Section 8 of the Housing Act of 1937  (42 U.S.C. § 1437f), also known as “Section 8”, authorizes the payment of rental housing assistance to private landlords on behalf of approximately 4.8 million low-income households. The largest part of this law is the Housing Choice Voucher program which pays a large portion of the rents and utilities of about 2.1 million households. The program is managed by the U.S. Department of Housing and Urban Development. So how does Section 8 work?

Getting started

In order to own and operate a Section 8 rental, the first step is for the local housing authority to approve both the landlord and the property. Different housing authorities may have their own requirements but, in general, nearly any landlord can utilize the Section 8 program. You will need to complete an application to be a part of the Section 8 program as well as provide some personal information. The government will take a hard look at the rates on your units, as they have to fall in line with Fair Market Rent (FMR) guidelines (this is a book created by the government that defines what they think rents should be for each property type and size). If the housing authority feels that your rents are too high, they make require you to lower them to participate in the program.

Once you are initially approved, you have to have a property inspection

The housing authority makes a mandatory inspection of your property to ensure that it meets all requirements of the program. It is pretty exhaustive and will include working locks on every window and door, structurally solid, with safely working plumbing and electrical. You may need to upgrade your heat and A/C to be allowed into the program, as well as potentially build handrails and/or safety ramps outside the property for residents who are disabled.

Rarely are any issues identified in these inspection reports that the landlord cannot address immediately and with reasonable cost. It’s no cause for concern if you do not pass on the first try.

Renting out your units

Once you and the unit have been approved by the housing authority, it’s time to get down to business of finding a resident. Contrary to what you may think, the government does not just fill Section 8 units for you – it’s important to market them just like you would any rental. But the shortage of housing in this category should more than do the trick.

When you find a tenant that want to rent under the Section 8 program, you complete a lease with them. Then, once a month, the housing authority will mail you a check for roughly 70% of the cost and the resident will have to pay the balance. It’s always a good idea to contact your housing authority just to make sure that the lease is exactly as they want it and that the resident is fully entered into the system for payment. They can also tell you when to expect a check.


That’s about all there is to it. From that part forward, you operate the Section 8 unit the same as you would any other – collecting money and making repairs. However, there is one final element: the regular inspections of the unit to make sure that it conforms to the housing authority’s requirements. You should contact them to inquire as to the frequency and advance notice of these inspections. If you do your regular maintenance, there should be no surprises in these inspections.


Renting units through the Section 8 program is not that complicated or difficult.

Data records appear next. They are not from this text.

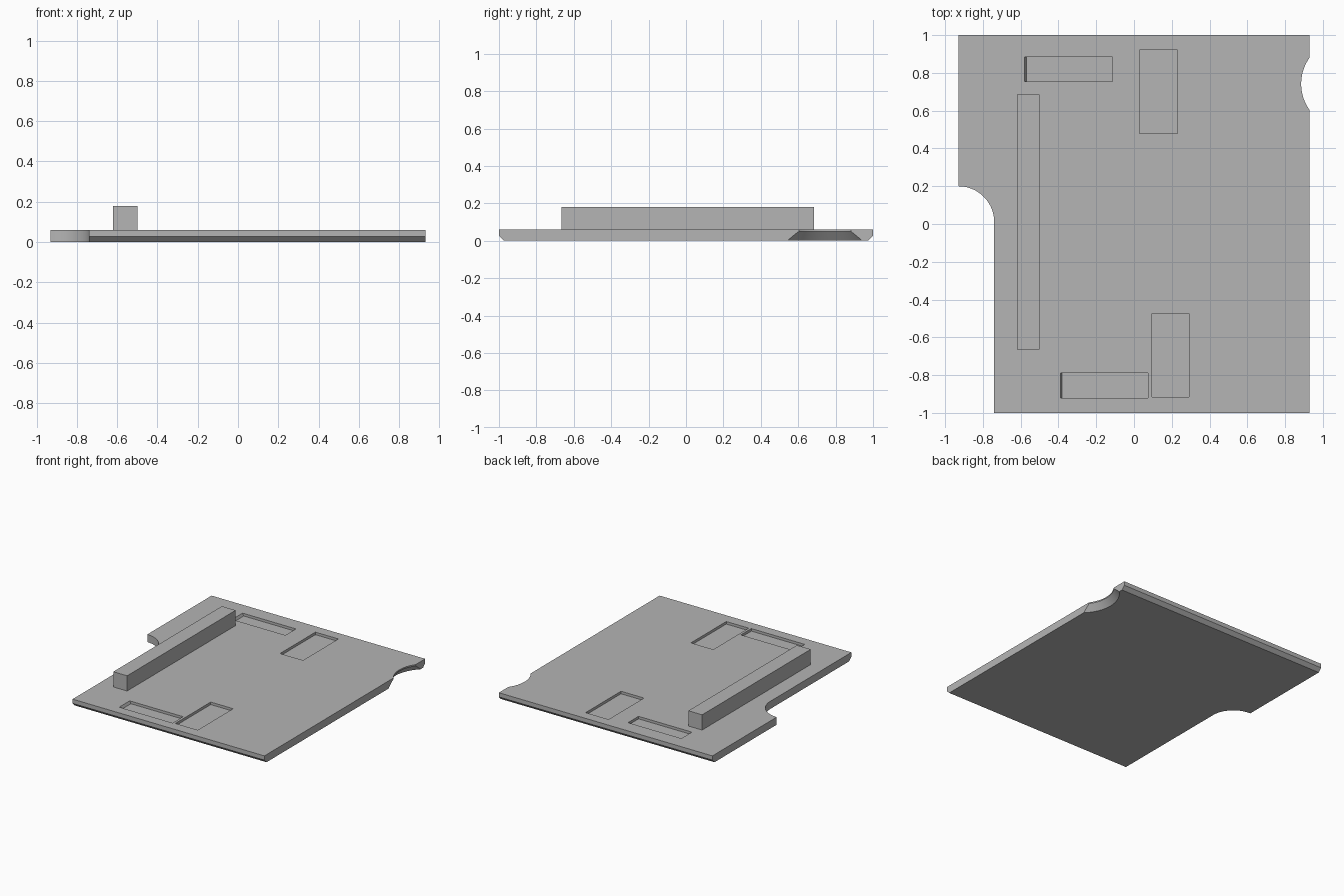
import bpy, bmesh
from math import cos, sin, pi

cube = bpy.data.objects.get("Cube")
if cube:
    bpy.data.objects.remove(cube)

grey = bpy.data.materials.new("plain grey")
grey.use_nodes = True
colour = (0.46, 0.46, 0.46, 1)
grey.diffuse_color = colour
grey.node_tree.nodes["Principled BSDF"].inputs["Base Color"].default_value = colour


def loft(name, loops):
    """Closed solid through a stack of matching point loops."""
    bm = bmesh.new()
    rings = [[bm.verts.new(p) for p in loop] for loop in loops]
    for a, b in zip(rings, rings[1:]):
        for i in range(len(a)):
            j = (i + 1) % len(a)
            bm.faces.new((a[i], a[j], b[j], b[i]))
    bm.faces.new(rings[0][::-1])
    bm.faces.new(rings[-1])
    bmesh.ops.recalc_face_normals(bm, faces=bm.faces)
    mesh = bpy.data.meshes.new(name)
    bm.to_mesh(mesh)
    bm.free()
    mesh.materials.append(grey)
    obj = bpy.data.objects.new(name, mesh)
    bpy.context.collection.objects.link(obj)
    return obj


def rect(x0, x1, y0, y1, z):
    return [(x0, y0, z), (x1, y0, z), (x1, y1, z), (x0, y1, z)]


def circle(x, y, z, r, n=96):
    return [(x + r * cos(2 * pi * i / n), y + r * sin(2 * pi * i / n), z) for i in range(n)]


def cut(target, cutter):
    cutter.hide_render = True
    bpy.context.view_layer.objects.active = target
    mod = target.modifiers.new("cut", 'BOOLEAN')
    mod.operation = 'DIFFERENCE'
    mod.solver = 'EXACT'
    mod.object = cutter
    bpy.ops.object.modifier_apply(modifier=mod.name)
    bpy.data.objects.remove(cutter)


W, T, C = 0.93, 0.06, 0.027   # half width, thickness, chamfer

# Plate with chamfered lower front and back edges
profile = [(-1, T), (-1, C), (-1 + C, 0), (1 - C, 0), (1, C), (1, T)]
plate = loft("base_plate", [[(x, y, z) for y, z in profile] for x in (-W, W)])

# Stepped corner with a concave quarter round
R, step_x = 0.19, -0.74
outline = [(-1.2, -1.2), (step_x, -1.2)]
outline += [(-W + R * cos(a), 0.01 + R * sin(a)) for a in [pi / 2 * i / 24 for i in range(25)]]
outline += [(-1.2, 0.01 + R)]
cut(plate, loft("corner_cutter", [[(x, y, z) for x, y in outline] for z in (-0.1, 0.2)]))

# Flared finger scoop on the side edge
cx, cy, r = 1.123, 0.742, 0.238
cut(plate, loft("scoop_cutter", [circle(cx, cy, -0.05, r + 0.08), circle(cx, cy, 0.05, r),
                                 circle(cx, cy, 0.2, r)]))

# Shallow pockets; the long ones have a drafted end wall
depth, over = 0.02, 0.02
for x0, x1, y0, y1, draft in [(-0.58, -0.115, 0.755, 0.885, 0.01),
                              (-0.39, 0.075, -0.92, -0.79, 0.01),
                              (0.03, 0.23, 0.48, 0.92, 0),
                              (0.095, 0.29, -0.915, -0.475, 0)]:
    cut(plate, loft("pocket_cutter", [rect(x0 + draft, x1, y0, y1, T - depth),
                                      rect(x0, x1, y0, y1, T),
                                      rect(x0, x1, y0, y1, T + over)]))

# Raised bar
bar = loft("raised_bar", [rect(-0.62, -0.50, -0.665, 0.685, z) for z in (T, 0.18)])

# Smooth the curved walls, keep the edges crisp
for obj in (plate, bar):
    bpy.ops.object.select_all(action='DESELECT')
    obj.select_set(True)
    bpy.context.view_layer.objects.active = obj
    bpy.ops.object.shade_smooth_by_angle(angle=pi / 9)
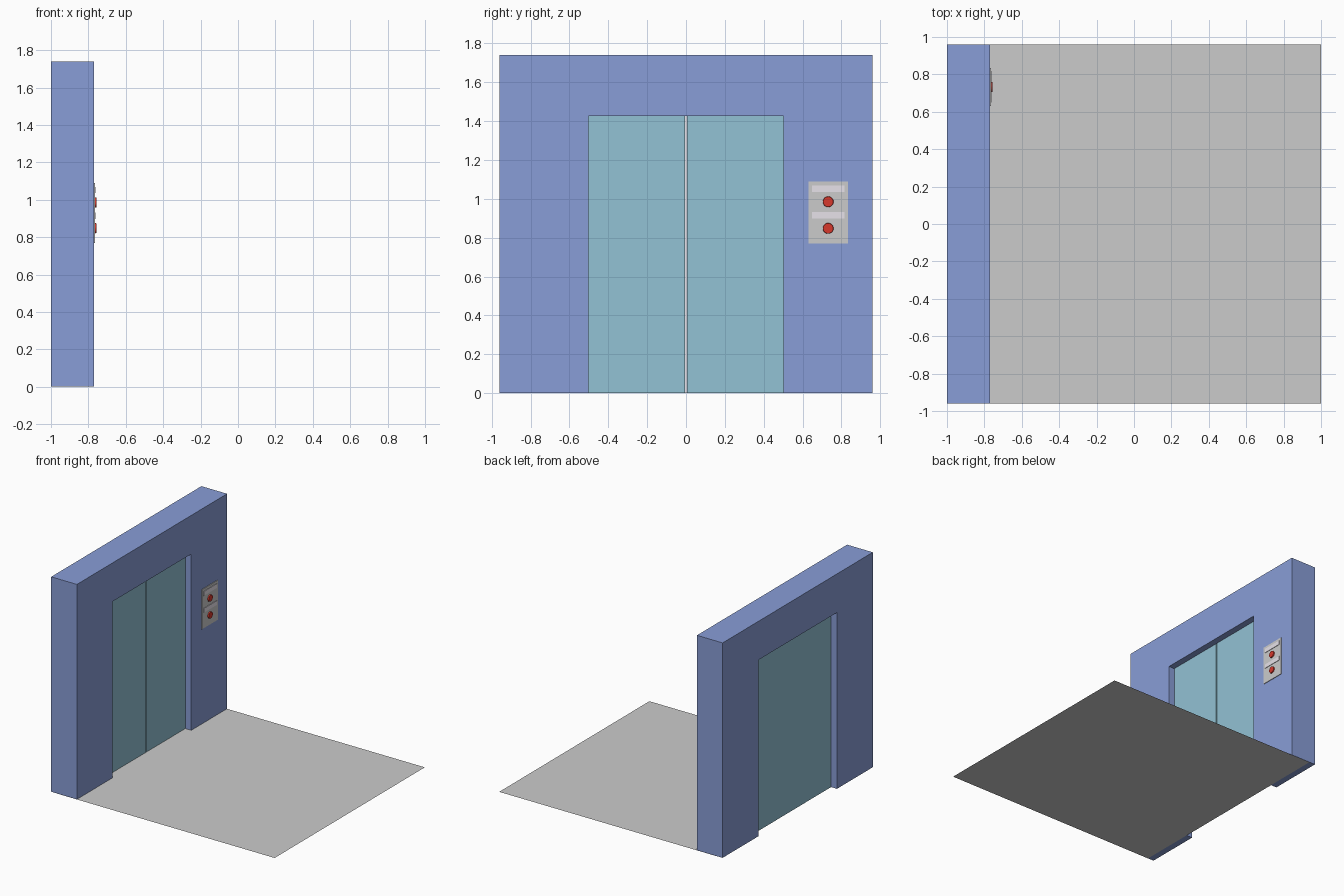
import bpy, bmesh, math
from mathutils import Matrix

if "Cube" in bpy.data.objects:
    bpy.data.objects.remove(bpy.data.objects["Cube"])


def material(name, rgb):
    m = bpy.data.materials.new(name)
    m.diffuse_color = (*rgb, 1)
    m.use_nodes = True
    m.node_tree.nodes["Principled BSDF"].inputs["Base Color"].default_value = m.diffuse_color
    return m


BLUE = material("wall_blue", (0.25, 0.34, 0.68))
TEAL = material("door_teal", (0.29, 0.54, 0.66))
LILAC = material("label_lilac", (0.80, 0.76, 0.82))
RED = material("button_red", (0.68, 0.04, 0.025))


def finish(name, bm, mat=None):
    bmesh.ops.recalc_face_normals(bm, faces=bm.faces)
    me = bpy.data.meshes.new(name)
    bm.to_mesh(me)
    bm.free()
    ob = bpy.data.objects.new(name, me)
    bpy.context.collection.objects.link(ob)
    if mat:
        me.materials.append(mat)
    return ob


def extrude_x(name, outline, x0, x1, mat=None):
    """Extrude a (y, z) outline from x0 to x1."""
    bm = bmesh.new()
    face = bm.faces.new([bm.verts.new((x0, y, z)) for y, z in outline])
    top = bmesh.ops.extrude_face_region(bm, geom=[face])["geom"]
    verts = [v for v in top if isinstance(v, bmesh.types.BMVert)]
    bmesh.ops.translate(bm, verts=verts, vec=(x1 - x0, 0, 0))
    return finish(name, bm, mat)


def box(name, x, y, z, mat=None):
    outline = [(y[0], z[0]), (y[1], z[0]), (y[1], z[1]), (y[0], z[1])]
    return extrude_x(name, outline, *x, mat)


# Wall with doorway
Z0, TOP, W, D, DH = 0.001, 1.74, 0.96, 0.502, 1.427
extrude_x("wall", [(-W, Z0), (-D, Z0), (-D, DH), (D, DH), (D, Z0),
                   (W, Z0), (W, TOP), (-W, TOP)], -1, -0.77, BLUE)

# Thin floor sheet, running under the wall up to the door back
bm = bmesh.new()
bm.faces.new([bm.verts.new((x, y, 0)) for x, y in
              ((-0.945, -W), (1, -W), (1, W), (-0.945, W))])
finish("floor", bm)

# Doors: closed back panel, pale seam and two sliding leaves
box("door_back", (-0.947, -0.90), (-D, D), (Z0, DH), TEAL)
box("door_seam", (-0.90, -0.835), (-0.01, 0.01), (Z0, DH), LILAC)
for side, s in (("left", -1), ("right", 1)):
    box("door_" + side, (-0.90, -0.823), sorted((s * 0.004, s * D)), (Z0, DH), TEAL)

# Call panel with labels and round buttons
box("call_panel", (-0.775, -0.765), (0.63, 0.835), (0.77, 1.09))
for i, (label_z, button_z) in enumerate(((1.052, 0.985), (0.915, 0.848))):
    box(f"label_{i}", (-0.767, -0.761), (0.65, 0.817),
        (label_z - 0.017, label_z + 0.017), LILAC)
    bm = bmesh.new()
    bmesh.ops.create_cone(
        bm, cap_ends=True, segments=24, radius1=0.028, radius2=0.026, depth=0.012,
        matrix=Matrix.Translation((-0.762, 0.732, button_z)) @ Matrix.Rotation(math.pi / 2, 4, 'Y'))
    finish(f"button_{i}", bm, RED)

It just basically gives you one more option in your arsenal of strategies to fill vacant units. In some areas of America, this one door can open up a huge additional renter pool. Now you know the basics.

By Frank Rolfe

Frank Rolfe has been a commercial real estate investor for almost three decades, and currently holds nearly $1 billion of properties in 25 states. His books and courses on commercial property acquisitions and management are among the top-selling in the industry.